* _Task statement_
With the first line below as the start and the line containing "0.189, 0.16, 0.034)" as the end, copy every line between them exactly, ends included.

* _Information shown_
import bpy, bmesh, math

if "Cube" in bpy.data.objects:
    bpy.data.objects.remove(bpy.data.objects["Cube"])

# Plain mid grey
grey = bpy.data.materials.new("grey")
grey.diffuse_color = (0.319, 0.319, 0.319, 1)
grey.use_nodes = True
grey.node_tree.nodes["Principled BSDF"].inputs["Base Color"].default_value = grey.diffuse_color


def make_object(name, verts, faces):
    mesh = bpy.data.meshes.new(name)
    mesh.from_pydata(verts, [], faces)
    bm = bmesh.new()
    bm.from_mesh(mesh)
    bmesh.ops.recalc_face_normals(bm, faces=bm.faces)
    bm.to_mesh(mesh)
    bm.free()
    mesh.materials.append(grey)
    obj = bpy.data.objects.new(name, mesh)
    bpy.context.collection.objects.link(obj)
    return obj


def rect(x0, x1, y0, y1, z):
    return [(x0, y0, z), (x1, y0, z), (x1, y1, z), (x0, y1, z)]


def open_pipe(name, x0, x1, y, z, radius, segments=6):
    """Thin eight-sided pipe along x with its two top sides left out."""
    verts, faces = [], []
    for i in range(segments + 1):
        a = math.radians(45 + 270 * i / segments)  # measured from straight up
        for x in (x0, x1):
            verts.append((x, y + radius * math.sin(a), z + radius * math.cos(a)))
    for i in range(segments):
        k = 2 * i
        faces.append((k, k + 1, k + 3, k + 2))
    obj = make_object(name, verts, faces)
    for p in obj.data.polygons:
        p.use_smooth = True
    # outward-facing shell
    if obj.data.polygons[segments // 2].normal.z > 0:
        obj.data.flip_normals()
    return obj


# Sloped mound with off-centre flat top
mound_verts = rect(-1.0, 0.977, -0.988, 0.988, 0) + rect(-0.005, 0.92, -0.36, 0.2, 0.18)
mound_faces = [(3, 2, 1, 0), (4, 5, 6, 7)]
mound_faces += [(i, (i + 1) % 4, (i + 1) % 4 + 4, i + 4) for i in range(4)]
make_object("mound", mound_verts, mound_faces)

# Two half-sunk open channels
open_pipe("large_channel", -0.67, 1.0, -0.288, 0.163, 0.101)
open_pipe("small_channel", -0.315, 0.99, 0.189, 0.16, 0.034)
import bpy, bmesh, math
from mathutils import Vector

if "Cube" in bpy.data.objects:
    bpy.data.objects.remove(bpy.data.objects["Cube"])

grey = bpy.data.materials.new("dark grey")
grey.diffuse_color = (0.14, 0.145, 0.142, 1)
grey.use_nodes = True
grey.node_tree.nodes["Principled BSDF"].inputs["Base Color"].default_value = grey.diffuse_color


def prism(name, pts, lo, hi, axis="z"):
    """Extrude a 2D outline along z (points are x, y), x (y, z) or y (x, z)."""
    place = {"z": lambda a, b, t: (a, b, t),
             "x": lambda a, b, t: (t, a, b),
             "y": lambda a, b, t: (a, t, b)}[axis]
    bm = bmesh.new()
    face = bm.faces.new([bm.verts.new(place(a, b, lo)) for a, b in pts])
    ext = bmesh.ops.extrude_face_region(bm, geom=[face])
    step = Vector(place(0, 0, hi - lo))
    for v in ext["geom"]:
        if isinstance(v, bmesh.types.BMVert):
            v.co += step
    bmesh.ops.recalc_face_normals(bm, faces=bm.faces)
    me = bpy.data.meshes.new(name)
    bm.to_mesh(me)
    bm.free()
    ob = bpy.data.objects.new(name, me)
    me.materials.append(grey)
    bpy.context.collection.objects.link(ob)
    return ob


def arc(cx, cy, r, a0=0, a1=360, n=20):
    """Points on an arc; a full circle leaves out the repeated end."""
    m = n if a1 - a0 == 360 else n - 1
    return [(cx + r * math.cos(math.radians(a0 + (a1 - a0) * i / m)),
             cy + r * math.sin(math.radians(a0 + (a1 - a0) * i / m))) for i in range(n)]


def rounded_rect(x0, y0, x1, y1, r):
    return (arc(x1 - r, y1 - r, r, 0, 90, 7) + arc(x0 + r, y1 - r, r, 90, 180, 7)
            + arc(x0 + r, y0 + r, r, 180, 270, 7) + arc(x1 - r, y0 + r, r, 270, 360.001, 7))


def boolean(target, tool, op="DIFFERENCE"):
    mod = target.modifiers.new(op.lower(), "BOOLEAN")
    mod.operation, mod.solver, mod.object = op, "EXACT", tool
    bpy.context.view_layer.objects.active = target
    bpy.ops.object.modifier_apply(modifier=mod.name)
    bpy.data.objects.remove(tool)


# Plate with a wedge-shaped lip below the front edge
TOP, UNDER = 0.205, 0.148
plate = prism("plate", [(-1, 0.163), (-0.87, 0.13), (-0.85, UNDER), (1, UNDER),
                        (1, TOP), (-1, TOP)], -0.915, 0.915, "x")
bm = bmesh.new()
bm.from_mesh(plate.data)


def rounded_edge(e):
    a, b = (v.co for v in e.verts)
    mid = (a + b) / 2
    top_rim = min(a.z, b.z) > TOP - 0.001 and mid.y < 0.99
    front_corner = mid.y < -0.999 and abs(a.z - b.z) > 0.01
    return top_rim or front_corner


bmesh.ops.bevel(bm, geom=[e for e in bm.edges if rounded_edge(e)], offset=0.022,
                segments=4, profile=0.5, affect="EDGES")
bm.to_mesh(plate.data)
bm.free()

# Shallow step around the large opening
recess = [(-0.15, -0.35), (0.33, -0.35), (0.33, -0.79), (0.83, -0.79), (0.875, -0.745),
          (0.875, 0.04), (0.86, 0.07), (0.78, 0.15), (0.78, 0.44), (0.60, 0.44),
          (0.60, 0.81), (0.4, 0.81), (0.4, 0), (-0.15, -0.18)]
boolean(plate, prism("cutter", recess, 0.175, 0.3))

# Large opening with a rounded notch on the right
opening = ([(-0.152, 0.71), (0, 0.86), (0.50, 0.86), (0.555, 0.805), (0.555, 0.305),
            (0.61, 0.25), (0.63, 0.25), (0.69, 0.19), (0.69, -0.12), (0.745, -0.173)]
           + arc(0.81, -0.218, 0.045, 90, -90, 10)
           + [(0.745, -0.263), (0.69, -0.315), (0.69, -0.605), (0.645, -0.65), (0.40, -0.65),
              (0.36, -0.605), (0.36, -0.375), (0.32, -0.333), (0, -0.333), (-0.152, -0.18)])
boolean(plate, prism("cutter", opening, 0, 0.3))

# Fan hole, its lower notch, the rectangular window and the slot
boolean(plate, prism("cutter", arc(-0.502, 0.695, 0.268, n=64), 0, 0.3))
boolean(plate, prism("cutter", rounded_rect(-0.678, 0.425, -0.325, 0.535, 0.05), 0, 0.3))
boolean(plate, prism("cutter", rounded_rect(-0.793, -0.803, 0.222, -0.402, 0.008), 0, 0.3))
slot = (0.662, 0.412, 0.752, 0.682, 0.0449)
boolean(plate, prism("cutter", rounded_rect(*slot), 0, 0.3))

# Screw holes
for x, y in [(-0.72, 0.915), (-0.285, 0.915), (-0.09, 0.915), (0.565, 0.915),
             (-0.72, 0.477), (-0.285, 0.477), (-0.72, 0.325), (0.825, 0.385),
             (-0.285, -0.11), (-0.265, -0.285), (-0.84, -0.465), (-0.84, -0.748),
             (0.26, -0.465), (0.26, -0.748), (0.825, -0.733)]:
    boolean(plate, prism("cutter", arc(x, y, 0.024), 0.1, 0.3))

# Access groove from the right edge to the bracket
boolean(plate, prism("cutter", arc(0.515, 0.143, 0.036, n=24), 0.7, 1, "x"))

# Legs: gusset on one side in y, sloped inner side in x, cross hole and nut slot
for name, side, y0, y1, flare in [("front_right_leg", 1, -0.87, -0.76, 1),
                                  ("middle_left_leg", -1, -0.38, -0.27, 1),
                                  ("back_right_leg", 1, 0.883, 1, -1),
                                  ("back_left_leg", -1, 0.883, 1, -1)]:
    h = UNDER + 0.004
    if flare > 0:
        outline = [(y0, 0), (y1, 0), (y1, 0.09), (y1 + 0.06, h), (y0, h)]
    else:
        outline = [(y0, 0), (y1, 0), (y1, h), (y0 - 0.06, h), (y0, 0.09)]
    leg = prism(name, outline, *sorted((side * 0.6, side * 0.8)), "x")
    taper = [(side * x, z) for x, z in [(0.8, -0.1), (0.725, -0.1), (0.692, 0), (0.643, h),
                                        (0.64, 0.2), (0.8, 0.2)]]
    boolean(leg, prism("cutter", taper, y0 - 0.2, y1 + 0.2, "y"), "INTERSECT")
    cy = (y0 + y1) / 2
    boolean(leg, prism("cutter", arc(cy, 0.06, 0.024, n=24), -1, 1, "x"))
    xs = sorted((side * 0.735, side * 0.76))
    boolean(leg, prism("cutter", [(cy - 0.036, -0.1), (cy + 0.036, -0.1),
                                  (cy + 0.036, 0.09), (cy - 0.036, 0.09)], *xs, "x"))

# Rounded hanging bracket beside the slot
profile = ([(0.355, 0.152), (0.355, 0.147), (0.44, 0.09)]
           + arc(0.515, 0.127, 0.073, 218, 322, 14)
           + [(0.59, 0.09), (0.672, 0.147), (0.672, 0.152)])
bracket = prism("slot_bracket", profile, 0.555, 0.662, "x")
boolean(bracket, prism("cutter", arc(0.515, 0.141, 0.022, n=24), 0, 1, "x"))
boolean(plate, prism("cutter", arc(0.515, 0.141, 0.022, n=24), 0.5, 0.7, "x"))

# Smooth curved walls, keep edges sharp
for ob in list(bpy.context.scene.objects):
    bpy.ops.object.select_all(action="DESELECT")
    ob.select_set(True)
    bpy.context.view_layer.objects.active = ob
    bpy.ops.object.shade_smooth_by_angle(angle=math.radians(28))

* _Answer to this exercise_
import bpy, bmesh, math

if "Cube" in bpy.data.objects:
    bpy.data.objects.remove(bpy.data.objects["Cube"])

# Plain mid grey
grey = bpy.data.materials.new("grey")
grey.diffuse_color = (0.319, 0.319, 0.319, 1)
grey.use_nodes = True
grey.node_tree.nodes["Principled BSDF"].inputs["Base Color"].default_value = grey.diffuse_color


def make_object(name, verts, faces):
    mesh = bpy.data.meshes.new(name)
    mesh.from_pydata(verts, [], faces)
    bm = bmesh.new()
    bm.from_mesh(mesh)
    bmesh.ops.recalc_face_normals(bm, faces=bm.faces)
    bm.to_mesh(mesh)
    bm.free()
    mesh.materials.append(grey)
    obj = bpy.data.objects.new(name, mesh)
    bpy.context.collection.objects.link(obj)
    return obj


def rect(x0, x1, y0, y1, z):
    return [(x0, y0, z), (x1, y0, z), (x1, y1, z), (x0, y1, z)]


def open_pipe(name, x0, x1, y, z, radius, segments=6):
    """Thin eight-sided pipe along x with its two top sides left out."""
    verts, faces = [], []
    for i in range(segments + 1):
        a = math.radians(45 + 270 * i / segments)  # measured from straight up
        for x in (x0, x1):
            verts.append((x, y + radius * math.sin(a), z + radius * math.cos(a)))
    for i in range(segments):
        k = 2 * i
        faces.append((k, k + 1, k + 3, k + 2))
    obj = make_object(name, verts, faces)
    for p in obj.data.polygons:
        p.use_smooth = True
    # outward-facing shell
    if obj.data.polygons[segments // 2].normal.z > 0:
        obj.data.flip_normals()
    return obj


# Sloped mound with off-centre flat top
mound_verts = rect(-1.0, 0.977, -0.988, 0.988, 0) + rect(-0.005, 0.92, -0.36, 0.2, 0.18)
mound_faces = [(3, 2, 1, 0), (4, 5, 6, 7)]
mound_faces += [(i, (i + 1) % 4, (i + 1) % 4 + 4, i + 4) for i in range(4)]
make_object("mound", mound_verts, mound_faces)

# Two half-sunk open channels
open_pipe("large_channel", -0.67, 1.0, -0.288, 0.163, 0.101)
open_pipe("small_channel", -0.315, 0.99, 0.189, 0.16, 0.034)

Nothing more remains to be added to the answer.